§ **Problem details**: Lines below starting with the line with "a, b = Vector(a), Vector(b)" and going on through the line with "sol.thickness = 0.006" must be output exactly; the rest of the records must be left out.

[Stored data entries]
....................

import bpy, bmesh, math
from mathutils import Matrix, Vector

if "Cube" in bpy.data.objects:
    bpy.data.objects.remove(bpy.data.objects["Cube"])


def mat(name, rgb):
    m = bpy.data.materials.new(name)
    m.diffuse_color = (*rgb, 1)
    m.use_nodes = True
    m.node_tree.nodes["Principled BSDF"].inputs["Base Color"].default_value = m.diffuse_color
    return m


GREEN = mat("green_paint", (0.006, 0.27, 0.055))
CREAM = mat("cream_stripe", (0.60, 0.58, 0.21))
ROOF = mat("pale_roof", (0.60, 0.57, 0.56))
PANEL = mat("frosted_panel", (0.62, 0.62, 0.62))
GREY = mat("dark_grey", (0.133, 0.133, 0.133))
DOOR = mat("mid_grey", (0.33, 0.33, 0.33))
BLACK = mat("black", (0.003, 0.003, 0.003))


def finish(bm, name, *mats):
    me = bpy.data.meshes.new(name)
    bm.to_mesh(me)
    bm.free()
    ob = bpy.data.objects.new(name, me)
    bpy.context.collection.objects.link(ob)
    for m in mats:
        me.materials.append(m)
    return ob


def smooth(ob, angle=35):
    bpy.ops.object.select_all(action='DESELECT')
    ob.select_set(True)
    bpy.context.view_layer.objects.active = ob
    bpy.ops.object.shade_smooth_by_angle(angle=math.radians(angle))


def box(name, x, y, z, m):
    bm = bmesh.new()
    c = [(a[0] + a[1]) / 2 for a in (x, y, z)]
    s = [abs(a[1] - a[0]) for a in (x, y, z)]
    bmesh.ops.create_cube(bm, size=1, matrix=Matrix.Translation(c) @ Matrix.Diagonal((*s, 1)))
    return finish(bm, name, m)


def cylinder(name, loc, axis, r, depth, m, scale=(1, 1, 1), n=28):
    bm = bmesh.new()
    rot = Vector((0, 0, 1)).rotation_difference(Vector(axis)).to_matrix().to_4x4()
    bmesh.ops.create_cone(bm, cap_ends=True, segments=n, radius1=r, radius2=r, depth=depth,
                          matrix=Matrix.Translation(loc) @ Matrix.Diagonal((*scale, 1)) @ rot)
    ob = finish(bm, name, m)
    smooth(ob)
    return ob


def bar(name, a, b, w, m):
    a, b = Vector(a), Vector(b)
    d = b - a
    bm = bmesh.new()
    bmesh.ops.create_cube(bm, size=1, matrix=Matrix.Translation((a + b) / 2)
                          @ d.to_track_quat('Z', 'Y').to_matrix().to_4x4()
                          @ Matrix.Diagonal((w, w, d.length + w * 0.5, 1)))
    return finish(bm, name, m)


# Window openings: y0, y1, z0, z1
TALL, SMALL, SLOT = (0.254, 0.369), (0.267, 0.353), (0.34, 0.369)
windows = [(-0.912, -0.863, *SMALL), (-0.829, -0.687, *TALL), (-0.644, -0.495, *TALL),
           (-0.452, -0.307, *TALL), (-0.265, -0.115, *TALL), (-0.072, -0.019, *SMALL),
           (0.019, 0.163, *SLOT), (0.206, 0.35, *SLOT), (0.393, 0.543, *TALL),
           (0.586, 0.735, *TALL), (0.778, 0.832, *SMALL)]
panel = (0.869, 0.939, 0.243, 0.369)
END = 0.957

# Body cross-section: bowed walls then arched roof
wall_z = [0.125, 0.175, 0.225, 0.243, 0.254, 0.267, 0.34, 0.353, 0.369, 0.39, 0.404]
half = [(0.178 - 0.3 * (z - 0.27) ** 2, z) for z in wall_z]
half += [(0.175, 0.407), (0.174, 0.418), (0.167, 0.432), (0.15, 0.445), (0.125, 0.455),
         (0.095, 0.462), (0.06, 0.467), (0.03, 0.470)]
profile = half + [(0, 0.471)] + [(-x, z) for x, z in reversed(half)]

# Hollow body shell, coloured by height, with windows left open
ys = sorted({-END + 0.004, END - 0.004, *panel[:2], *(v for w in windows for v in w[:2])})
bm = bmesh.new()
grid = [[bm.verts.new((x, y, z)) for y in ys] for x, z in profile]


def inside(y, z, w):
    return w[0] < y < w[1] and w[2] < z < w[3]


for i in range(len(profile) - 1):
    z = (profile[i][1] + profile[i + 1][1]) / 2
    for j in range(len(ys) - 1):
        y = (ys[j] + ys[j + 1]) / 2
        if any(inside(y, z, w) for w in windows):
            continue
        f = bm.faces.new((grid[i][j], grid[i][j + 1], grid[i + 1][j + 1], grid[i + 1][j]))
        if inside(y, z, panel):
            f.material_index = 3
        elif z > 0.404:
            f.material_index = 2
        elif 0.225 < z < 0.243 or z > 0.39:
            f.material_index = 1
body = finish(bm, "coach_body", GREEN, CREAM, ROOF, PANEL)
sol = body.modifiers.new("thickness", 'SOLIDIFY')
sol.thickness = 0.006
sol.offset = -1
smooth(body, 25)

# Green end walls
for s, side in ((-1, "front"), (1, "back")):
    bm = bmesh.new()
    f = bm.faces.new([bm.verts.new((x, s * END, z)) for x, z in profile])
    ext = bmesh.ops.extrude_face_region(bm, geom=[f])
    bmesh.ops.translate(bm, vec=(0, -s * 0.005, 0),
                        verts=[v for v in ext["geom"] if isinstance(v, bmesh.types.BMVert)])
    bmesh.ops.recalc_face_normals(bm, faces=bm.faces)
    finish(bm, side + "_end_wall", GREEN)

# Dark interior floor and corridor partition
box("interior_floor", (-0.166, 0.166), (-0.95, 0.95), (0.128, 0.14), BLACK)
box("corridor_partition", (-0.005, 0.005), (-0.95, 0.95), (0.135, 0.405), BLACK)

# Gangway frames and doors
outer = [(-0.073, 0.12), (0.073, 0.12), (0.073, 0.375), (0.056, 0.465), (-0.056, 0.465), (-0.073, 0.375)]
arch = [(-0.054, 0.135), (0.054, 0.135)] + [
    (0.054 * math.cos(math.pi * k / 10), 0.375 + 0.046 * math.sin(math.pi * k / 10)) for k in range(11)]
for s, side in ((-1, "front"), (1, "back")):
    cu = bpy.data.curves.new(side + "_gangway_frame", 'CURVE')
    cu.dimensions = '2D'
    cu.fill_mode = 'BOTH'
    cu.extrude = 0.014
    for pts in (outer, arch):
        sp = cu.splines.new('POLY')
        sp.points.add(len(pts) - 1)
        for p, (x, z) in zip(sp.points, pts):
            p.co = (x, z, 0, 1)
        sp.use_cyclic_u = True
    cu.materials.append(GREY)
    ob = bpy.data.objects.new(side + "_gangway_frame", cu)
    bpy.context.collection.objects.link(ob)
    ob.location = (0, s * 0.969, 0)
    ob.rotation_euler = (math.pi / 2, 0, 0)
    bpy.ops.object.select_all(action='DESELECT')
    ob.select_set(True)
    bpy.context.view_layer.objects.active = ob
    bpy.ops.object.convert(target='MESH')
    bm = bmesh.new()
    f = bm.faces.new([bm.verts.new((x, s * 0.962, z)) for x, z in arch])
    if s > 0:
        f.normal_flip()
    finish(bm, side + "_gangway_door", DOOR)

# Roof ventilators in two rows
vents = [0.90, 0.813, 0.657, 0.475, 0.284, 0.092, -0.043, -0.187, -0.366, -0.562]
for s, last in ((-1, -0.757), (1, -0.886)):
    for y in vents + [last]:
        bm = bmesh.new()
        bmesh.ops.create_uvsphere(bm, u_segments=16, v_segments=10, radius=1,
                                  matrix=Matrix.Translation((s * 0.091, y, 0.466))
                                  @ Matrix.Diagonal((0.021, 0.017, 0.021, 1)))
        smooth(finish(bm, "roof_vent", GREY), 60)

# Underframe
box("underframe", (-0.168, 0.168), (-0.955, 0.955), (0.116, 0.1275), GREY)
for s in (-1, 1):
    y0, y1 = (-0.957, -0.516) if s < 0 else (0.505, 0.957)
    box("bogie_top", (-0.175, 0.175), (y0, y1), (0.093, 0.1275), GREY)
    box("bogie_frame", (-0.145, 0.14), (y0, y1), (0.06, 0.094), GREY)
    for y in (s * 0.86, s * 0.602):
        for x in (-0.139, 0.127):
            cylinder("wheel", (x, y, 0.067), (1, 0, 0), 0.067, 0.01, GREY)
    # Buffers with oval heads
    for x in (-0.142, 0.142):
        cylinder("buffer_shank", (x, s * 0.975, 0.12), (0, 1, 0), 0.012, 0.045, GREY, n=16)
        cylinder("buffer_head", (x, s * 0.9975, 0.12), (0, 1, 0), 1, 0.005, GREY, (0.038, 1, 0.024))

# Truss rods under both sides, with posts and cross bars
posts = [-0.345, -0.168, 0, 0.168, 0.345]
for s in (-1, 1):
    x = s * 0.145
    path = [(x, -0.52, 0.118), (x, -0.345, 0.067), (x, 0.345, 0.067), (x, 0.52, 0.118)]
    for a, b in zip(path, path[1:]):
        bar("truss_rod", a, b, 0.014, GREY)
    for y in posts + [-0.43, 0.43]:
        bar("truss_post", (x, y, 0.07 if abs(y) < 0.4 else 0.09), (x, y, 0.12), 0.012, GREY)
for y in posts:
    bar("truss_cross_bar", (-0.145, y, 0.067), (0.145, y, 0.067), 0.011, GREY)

....................

§ **Result of the exercise**:
    a, b = Vector(a), Vector(b)
    d = b - a
    bm = bmesh.new()
    bmesh.ops.create_cube(bm, size=1, matrix=Matrix.Translation((a + b) / 2)
                          @ d.to_track_quat('Z', 'Y').to_matrix().to_4x4()
                          @ Matrix.Diagonal((w, w, d.length + w * 0.5, 1)))
    return finish(bm, name, m)


# Window openings: y0, y1, z0, z1
TALL, SMALL, SLOT = (0.254, 0.369), (0.267, 0.353), (0.34, 0.369)
windows = [(-0.912, -0.863, *SMALL), (-0.829, -0.687, *TALL), (-0.644, -0.495, *TALL),
           (-0.452, -0.307, *TALL), (-0.265, -0.115, *TALL), (-0.072, -0.019, *SMALL),
           (0.019, 0.163, *SLOT), (0.206, 0.35, *SLOT), (0.393, 0.543, *TALL),
           (0.586, 0.735, *TALL), (0.778, 0.832, *SMALL)]
panel = (0.869, 0.939, 0.243, 0.369)
END = 0.957

# Body cross-section: bowed walls then arched roof
wall_z = [0.125, 0.175, 0.225, 0.243, 0.254, 0.267, 0.34, 0.353, 0.369, 0.39, 0.404]
half = [(0.178 - 0.3 * (z - 0.27) ** 2, z) for z in wall_z]
half += [(0.175, 0.407), (0.174, 0.418), (0.167, 0.432), (0.15, 0.445), (0.125, 0.455),
         (0.095, 0.462), (0.06, 0.467), (0.03, 0.470)]
profile = half + [(0, 0.471)] + [(-x, z) for x, z in reversed(half)]

# Hollow body shell, coloured by height, with windows left open
ys = sorted({-END + 0.004, END - 0.004, *panel[:2], *(v for w in windows for v in w[:2])})
bm = bmesh.new()
grid = [[bm.verts.new((x, y, z)) for y in ys] for x, z in profile]


def inside(y, z, w):
    return w[0] < y < w[1] and w[2] < z < w[3]


for i in range(len(profile) - 1):
    z = (profile[i][1] + profile[i + 1][1]) / 2
    for j in range(len(ys) - 1):
        y = (ys[j] + ys[j + 1]) / 2
        if any(inside(y, z, w) for w in windows):
            continue
        f = bm.faces.new((grid[i][j], grid[i][j + 1], grid[i + 1][j + 1], grid[i + 1][j]))
        if inside(y, z, panel):
            f.material_index = 3
        elif z > 0.404:
            f.material_index = 2
        elif 0.225 < z < 0.243 or z > 0.39:
            f.material_index = 1
body = finish(bm, "coach_body", GREEN, CREAM, ROOF, PANEL)
sol = body.modifiers.new("thickness", 'SOLIDIFY')
sol.thickness = 0.006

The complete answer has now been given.